You should know, what these terms mean and you should be able to explain them in your own words.
Stokes Shift . Jablonski diagram . Planck's Law . Broglie's Law . beam splitter . dichroitic mirror . excitation filter . emission . numerical aperture . interference filter . confocal pinhole . sequential imaging . photomultiplier . signal-noise ratio . averaging . spinning disc microscopy . apotome . structured illumination microscopy . two-photon microscopy . diffraction limit . refractive index . Abbé's Law . STED microscopy . TIRF microscopy . total reflection . evanescent wave . PALM (=STORM) . RESOLFT . FRET . FRAP . Cameleon
1. Compare, using Abbe's Formula, the diffraction limit for FITC versus Rhodamin fluorescence for a Neofluar 63 x, N.A. 1.4. Caveat: consider which wavelength (excitation or emission) is limiting.

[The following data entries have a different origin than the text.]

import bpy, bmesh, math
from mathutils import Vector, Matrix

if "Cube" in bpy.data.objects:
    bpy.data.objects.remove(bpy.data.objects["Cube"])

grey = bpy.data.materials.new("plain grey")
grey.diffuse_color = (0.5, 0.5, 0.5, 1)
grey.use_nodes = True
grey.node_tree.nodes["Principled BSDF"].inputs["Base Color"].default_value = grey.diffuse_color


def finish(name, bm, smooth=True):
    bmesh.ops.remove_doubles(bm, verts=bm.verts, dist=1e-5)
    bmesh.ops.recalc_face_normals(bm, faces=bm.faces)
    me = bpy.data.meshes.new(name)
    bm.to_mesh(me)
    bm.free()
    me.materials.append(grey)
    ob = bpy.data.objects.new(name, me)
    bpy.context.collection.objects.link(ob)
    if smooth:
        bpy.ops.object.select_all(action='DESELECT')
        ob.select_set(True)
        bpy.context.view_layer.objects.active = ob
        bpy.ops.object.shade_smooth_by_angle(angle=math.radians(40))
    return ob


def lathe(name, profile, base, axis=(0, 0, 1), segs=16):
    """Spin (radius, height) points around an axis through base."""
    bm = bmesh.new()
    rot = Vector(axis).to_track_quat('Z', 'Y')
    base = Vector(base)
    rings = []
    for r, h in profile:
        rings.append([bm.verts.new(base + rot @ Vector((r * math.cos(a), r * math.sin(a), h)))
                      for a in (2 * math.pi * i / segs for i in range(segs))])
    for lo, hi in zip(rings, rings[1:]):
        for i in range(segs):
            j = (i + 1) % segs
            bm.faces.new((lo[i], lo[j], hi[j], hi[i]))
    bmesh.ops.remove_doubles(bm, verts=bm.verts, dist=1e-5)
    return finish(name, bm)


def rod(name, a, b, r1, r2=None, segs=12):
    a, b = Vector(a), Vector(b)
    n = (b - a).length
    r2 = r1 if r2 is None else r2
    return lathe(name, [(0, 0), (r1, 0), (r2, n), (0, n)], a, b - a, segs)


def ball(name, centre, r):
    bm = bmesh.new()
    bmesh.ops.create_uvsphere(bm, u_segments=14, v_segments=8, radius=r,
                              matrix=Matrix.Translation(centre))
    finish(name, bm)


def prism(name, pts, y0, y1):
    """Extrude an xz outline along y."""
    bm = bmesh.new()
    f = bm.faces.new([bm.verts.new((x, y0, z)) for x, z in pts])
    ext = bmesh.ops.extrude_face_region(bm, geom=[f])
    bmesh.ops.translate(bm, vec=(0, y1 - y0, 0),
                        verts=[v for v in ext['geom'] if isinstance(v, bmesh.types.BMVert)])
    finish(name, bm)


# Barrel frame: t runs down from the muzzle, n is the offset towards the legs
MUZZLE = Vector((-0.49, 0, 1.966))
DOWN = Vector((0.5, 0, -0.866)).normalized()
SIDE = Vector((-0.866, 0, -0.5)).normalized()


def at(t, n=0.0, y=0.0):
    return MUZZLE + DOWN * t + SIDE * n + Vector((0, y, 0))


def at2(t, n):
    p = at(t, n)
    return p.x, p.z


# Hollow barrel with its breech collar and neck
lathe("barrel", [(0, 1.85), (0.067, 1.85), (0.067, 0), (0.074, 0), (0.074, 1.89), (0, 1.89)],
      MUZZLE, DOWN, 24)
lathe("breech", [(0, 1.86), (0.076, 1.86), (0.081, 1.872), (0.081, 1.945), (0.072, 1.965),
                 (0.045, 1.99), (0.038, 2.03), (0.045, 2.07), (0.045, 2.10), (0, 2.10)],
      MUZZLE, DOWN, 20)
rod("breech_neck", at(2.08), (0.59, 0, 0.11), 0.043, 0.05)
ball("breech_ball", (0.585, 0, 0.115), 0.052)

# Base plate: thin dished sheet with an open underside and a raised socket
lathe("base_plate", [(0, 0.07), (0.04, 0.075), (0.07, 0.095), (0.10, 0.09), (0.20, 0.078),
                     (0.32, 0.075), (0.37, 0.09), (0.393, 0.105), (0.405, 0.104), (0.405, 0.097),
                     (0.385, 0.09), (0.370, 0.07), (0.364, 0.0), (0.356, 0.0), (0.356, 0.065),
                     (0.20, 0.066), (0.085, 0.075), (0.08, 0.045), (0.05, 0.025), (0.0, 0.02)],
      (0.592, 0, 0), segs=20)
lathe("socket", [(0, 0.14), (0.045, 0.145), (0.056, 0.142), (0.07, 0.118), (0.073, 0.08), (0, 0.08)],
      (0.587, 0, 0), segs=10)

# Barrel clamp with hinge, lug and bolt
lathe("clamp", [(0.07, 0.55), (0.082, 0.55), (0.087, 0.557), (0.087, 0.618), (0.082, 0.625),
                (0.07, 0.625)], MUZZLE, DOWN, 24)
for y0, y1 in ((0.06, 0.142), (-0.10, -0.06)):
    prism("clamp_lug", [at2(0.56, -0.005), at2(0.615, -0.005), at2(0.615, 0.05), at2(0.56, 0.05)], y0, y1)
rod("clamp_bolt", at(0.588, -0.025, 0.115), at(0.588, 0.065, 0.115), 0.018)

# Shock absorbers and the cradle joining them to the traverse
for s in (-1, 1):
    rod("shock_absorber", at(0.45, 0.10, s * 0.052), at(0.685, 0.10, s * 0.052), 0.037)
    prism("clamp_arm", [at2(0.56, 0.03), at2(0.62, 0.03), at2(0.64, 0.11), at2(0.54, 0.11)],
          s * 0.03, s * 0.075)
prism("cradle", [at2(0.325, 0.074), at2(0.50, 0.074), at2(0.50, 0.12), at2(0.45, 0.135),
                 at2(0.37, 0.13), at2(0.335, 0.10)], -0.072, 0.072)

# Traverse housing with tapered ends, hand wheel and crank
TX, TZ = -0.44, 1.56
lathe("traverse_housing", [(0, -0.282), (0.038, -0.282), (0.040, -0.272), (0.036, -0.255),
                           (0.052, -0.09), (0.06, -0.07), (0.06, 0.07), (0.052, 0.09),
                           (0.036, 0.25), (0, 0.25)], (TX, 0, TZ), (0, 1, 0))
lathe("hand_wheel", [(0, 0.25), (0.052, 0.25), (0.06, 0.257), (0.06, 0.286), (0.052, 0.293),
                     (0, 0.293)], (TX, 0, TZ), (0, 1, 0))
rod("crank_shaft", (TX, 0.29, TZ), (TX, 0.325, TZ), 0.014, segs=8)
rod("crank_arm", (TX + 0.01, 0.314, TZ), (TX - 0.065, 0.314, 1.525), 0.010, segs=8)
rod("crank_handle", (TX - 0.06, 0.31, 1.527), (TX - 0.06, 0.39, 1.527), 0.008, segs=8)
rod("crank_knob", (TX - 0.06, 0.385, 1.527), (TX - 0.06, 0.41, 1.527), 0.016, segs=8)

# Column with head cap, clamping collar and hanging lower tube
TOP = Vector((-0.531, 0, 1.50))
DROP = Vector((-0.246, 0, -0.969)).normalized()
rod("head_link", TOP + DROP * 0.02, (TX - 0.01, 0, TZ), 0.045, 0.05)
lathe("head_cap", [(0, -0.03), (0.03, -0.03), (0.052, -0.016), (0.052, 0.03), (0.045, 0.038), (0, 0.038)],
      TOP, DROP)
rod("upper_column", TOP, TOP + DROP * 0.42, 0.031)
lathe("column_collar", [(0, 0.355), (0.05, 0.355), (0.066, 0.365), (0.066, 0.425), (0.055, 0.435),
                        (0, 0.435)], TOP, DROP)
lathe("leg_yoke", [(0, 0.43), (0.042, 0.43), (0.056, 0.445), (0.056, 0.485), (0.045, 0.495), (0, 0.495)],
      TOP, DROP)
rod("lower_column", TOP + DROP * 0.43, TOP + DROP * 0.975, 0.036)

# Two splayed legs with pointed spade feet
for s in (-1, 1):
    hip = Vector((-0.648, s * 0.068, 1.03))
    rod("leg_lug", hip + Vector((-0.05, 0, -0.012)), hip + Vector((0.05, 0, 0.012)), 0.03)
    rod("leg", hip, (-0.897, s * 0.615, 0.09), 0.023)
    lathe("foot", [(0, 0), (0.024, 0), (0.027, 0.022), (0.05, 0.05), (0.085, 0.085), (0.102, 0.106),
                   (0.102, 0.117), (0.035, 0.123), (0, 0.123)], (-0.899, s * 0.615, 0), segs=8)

2. You want to observe the attachment of cortical microtubules to the plasma membrane in the classical onion epidermis cell. You use a TIRF microscope and examine a epidermal specimen in a conventional water preparation (as you did in your first year). The microtubules have been labelled by indirect immunofluorescence. What do you see?

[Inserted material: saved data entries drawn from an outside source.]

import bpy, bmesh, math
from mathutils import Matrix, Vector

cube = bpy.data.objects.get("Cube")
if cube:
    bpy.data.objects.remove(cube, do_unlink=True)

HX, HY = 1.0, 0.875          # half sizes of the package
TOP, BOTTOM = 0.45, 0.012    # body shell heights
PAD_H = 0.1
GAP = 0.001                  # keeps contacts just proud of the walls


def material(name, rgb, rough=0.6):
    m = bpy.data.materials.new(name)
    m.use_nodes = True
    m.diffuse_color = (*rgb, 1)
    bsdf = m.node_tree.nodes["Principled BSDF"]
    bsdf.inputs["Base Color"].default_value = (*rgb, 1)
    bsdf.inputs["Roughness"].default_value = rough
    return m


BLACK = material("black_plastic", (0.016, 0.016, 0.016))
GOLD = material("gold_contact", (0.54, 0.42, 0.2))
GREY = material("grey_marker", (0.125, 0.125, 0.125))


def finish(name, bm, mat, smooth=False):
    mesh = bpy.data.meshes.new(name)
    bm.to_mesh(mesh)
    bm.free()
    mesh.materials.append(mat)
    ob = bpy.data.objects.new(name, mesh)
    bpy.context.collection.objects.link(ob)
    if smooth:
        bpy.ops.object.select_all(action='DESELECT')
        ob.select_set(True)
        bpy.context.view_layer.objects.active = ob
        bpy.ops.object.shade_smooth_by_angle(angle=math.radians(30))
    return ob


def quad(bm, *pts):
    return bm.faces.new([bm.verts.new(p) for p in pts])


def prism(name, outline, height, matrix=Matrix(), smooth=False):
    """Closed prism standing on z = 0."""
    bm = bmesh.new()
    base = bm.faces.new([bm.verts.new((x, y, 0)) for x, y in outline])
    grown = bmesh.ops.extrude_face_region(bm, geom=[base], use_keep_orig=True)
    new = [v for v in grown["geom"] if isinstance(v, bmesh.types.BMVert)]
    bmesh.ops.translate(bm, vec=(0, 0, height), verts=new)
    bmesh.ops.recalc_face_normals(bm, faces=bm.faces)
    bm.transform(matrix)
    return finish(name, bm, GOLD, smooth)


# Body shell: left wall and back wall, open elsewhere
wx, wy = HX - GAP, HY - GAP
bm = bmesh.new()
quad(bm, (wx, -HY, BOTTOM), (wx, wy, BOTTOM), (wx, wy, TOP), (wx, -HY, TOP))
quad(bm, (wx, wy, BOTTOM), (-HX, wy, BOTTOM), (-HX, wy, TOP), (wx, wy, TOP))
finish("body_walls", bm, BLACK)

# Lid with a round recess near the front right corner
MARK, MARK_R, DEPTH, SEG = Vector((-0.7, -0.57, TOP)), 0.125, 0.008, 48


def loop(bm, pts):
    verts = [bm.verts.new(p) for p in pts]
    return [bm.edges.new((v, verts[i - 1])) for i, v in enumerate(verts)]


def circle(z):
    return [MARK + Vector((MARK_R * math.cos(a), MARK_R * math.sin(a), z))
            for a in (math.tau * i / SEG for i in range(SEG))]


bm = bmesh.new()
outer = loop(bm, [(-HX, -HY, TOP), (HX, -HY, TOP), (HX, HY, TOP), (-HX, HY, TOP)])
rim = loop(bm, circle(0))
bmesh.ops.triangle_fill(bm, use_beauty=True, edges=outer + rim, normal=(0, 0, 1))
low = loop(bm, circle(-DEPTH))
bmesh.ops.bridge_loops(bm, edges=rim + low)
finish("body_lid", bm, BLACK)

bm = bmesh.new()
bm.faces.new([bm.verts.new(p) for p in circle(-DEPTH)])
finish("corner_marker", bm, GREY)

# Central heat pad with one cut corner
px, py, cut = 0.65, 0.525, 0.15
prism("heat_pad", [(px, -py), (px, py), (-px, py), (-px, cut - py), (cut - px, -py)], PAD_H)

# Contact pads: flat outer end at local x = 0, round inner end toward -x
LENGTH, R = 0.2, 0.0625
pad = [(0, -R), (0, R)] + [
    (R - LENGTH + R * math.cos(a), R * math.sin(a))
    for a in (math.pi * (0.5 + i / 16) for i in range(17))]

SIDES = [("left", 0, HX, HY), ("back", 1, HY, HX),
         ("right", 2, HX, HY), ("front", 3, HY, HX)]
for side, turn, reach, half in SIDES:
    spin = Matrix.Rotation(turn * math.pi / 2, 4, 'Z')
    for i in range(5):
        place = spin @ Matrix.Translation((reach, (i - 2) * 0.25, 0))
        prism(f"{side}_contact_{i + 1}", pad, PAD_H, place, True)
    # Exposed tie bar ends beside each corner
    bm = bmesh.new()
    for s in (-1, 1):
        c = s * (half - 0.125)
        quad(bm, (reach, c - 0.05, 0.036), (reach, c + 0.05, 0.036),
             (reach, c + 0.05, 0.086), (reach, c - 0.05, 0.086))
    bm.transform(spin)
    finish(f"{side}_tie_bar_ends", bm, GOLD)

3. Tetramethylrhodamine is excited at 557 nm, and its maximal emission is at 576 nm. Calculate from the Stokes Shift, which percentage of the excitation energy is lost by dissipation into thermal radiation?
4. You want to investigate the details of organisation of actin filaments around the Casparian strip of a transgenic grapevine plant expressing a fluorescent actin marker. You can choose between the following objectives:
- Neofluar 63 x, N.A. 1.4
- Neofluar long-distance 40 x, N.A. 0.9
- Neofluar 20 x, N.A. 0.4
- DIC 100 x, N.A. 1.4
Explain your choice.